== TASK ==
Every line from the top of the records through the line containing "const k = (j + 1) % n;" should be retyped exactly; the pictures should not.

== Extracted data entries ==
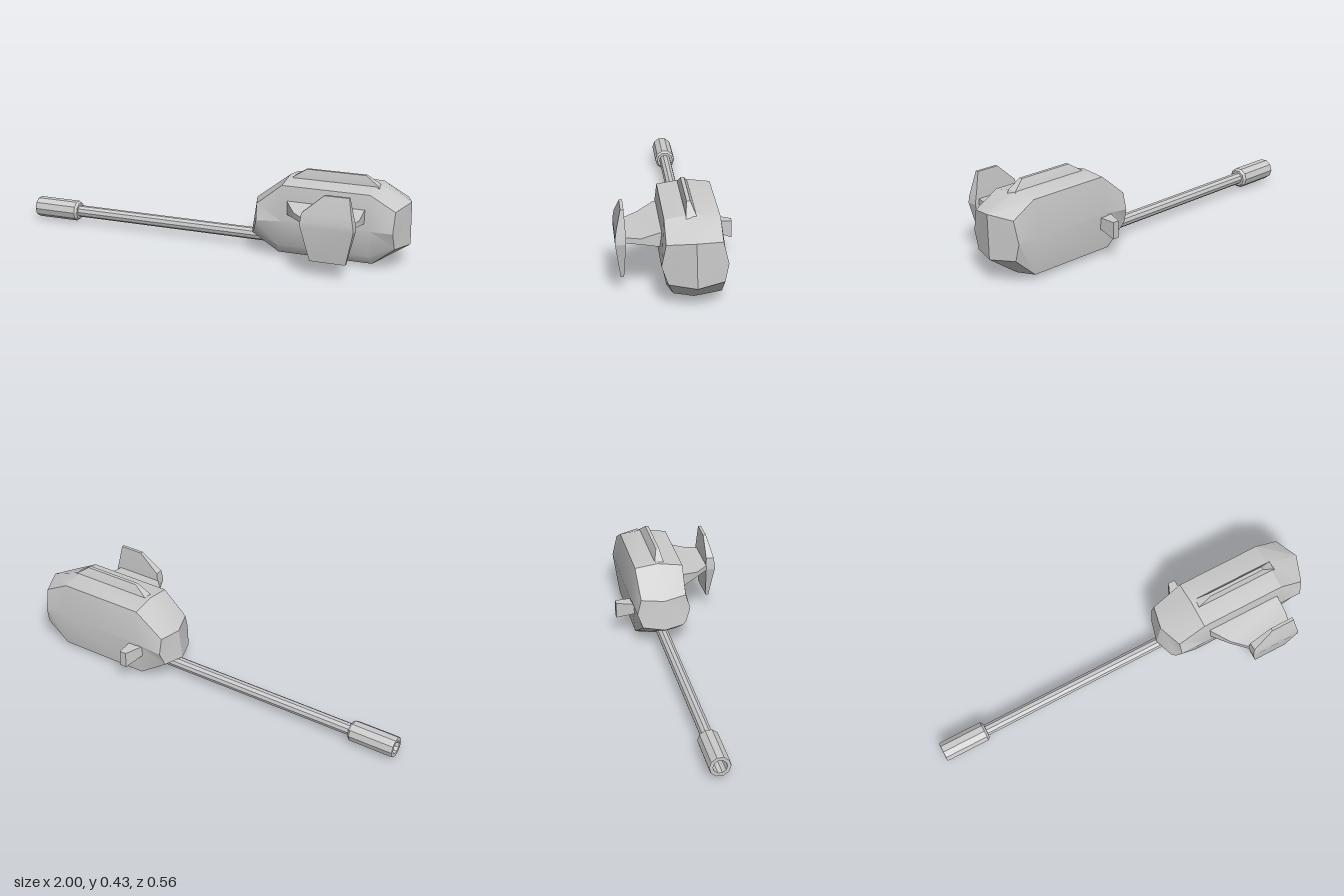
import * as THREE from 'three';
import { toCreasedNormals } from 'three/addons/utils/BufferGeometryUtils.js';

const smooth = new THREE.MeshStandardMaterial({ color: 0xcccccc });
const faceted = new THREE.MeshStandardMaterial({ color: 0xcccccc, flatShading: true });

// Skin a row of rings (each turning anticlockwise about the sweep direction) and cap both ends.
function loft(name, rings, crease = 0.45) {
  const n = rings[0].length;
  const index = [];
  for (let i = 0; i < rings.length - 1; i++) {
    for (let j = 0; j < n; j++) {
      const k = (j + 1) % n;
      const a = i * n + j, b = i * n + k, c = a + n, d = b + n;
      index.push(a, b, d, a, d, c);
    }
  }
  const last = (rings.length - 1) * n;
  for (let k = 1; k < n - 1; k++) {
    index.push(0, k + 1, k, last, last + k, last + k + 1);
  }
  const geometry = new THREE.BufferGeometry();
  geometry.setAttribute('position', new THREE.Float32BufferAttribute(rings.flat(2), 3));
  geometry.setIndex(index);
  const mesh = new THREE.Mesh(toCreasedNormals(geometry, crease), smooth);
  mesh.name = name;
  return mesh;
}

// Rectangular rings for sweeps along z and along y
const ringZ = (z, x0, x1, y0, y1) => [[x0, y0, z], [x1, y0, z], [x1, y1, z], [x0, y1, z]];
const ringY = (y, x0, x1, z0, z1) => [[x0, y, z1], [x1, y, z1], [x1, y, z0], [x0, y, z0]];

// Rings of the pod run top centre, front side, bottom centre, back side
function createBody() {
  const section = (top, mid, bottom) => [
    [top, 0.388, -0.06], [top, 0.367, 0.07], [mid, 0.195, 0.09],
    [bottom, 0.06, 0.06], [bottom, 0.017, 0.03], [bottom, 0, -0.063],
    [bottom, 0.022, -0.187], [mid, 0.2, -0.204], [top, 0.373, -0.178],
  ];
  const nose = [
    [0.225, 0.255, -0.06], [0.265, 0.26, 0.06], [0.27, 0.18, 0.085],
    [0.25, 0.12, 0.06], [0.235, 0.105, 0.04], [0.205, 0.1, -0.06],
    [0.235, 0.11, -0.17], [0.25, 0.18, -0.195], [0.25, 0.26, -0.175],
  ];
  const tail = [
    [1, 0.319, -0.057], [0.955, 0.298, 0.07], [0.95, 0.195, 0.09],
    [0.953, 0.125, 0.065], [0.955, 0.112, 0.06], [1, 0.107, -0.063],
    [0.955, 0.118, -0.187], [0.95, 0.2, -0.204], [0.955, 0.305, -0.178],
  ];
  return loft('body', [nose, section(0.395, 0.4, 0.37), section(0.83, 0.84, 0.84), tail]);
}

// Barrel with a wider, hollow muzzle
function createBarrel() {
  const profile = [
    [0, -0.88], [0.033, -0.88], [0.033, -1], [0.05, -1], [0.052, -0.99],
    [0.052, -0.775], [0.042, -0.763], [0.03, -0.763], [0.03, 0.4],
  ].map(([r, x]) => new THREE.Vector2(r, x));
  const barrel = new THREE.Mesh(new THREE.LatheGeometry(profile, 10), faceted);
  barrel.name = 'barrel';
  barrel.rotation.z = -Math.PI / 2;
  barrel.position.set(0, 0.061, -0.065);
  return barrel;
}

export function createModel() {
  const group = new THREE.Group();
  group.name = 'gunPod';

  // Low ridge on the roof
  const ridge = loft('topRidge', [
    ringY(0.37, 0.41, 0.85, -0.075, -0.025),
    ringY(0.388, 0.42, 0.84, -0.07, -0.025),
    ringY(0.43, 0.485, 0.78, -0.05, -0.033),
  ]);

  // Swept strut carrying the upright vane
  const strut = loft('vaneStrut', [
    ringZ(0.06, 0.42, 0.81, 0.23, 0.295),
    ringZ(0.09, 0.43, 0.81, 0.23, 0.295),
    ringZ(0.17, 0.49, 0.81, 0.243, 0.27),
    ringZ(0.245, 0.565, 0.79, 0.243, 0.27),
  ]);
  const vane = loft('vane', [
    ringY(0.075, 0.6, 0.775, 0.243, 0.258),
    ringY(0.245, 0.558, 0.815, 0.235, 0.283),
    ringY(0.27, 0.558, 0.812, 0.235, 0.283),
    ringY(0.31, 0.562, 0.803, 0.237, 0.277),
    ringY(0.4, 0.665, 0.785, 0.243, 0.258),
  ], 0.2);

  // Small flared fin on the back
  const backFin = loft('backFin', [
    ringZ(-0.281, 0.395, 0.43, 0.1, 0.183),
    ringZ(-0.19, 0.355, 0.43, 0.133, 0.187),
  ]);

  group.add(createBody(), createBarrel(), ridge, strut, vane, backFin);
  return group;
}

== EXERCISE OUTPUT ==
import * as THREE from 'three';
import { toCreasedNormals } from 'three/addons/utils/BufferGeometryUtils.js';

const smooth = new THREE.MeshStandardMaterial({ color: 0xcccccc });
const faceted = new THREE.MeshStandardMaterial({ color: 0xcccccc, flatShading: true });

// Skin a row of rings (each turning anticlockwise about the sweep direction) and cap both ends.
function loft(name, rings, crease = 0.45) {
  const n = rings[0].length;
  const index = [];
  for (let i = 0; i < rings.length - 1; i++) {
    for (let j = 0; j < n; j++) {
      const k = (j + 1) % n;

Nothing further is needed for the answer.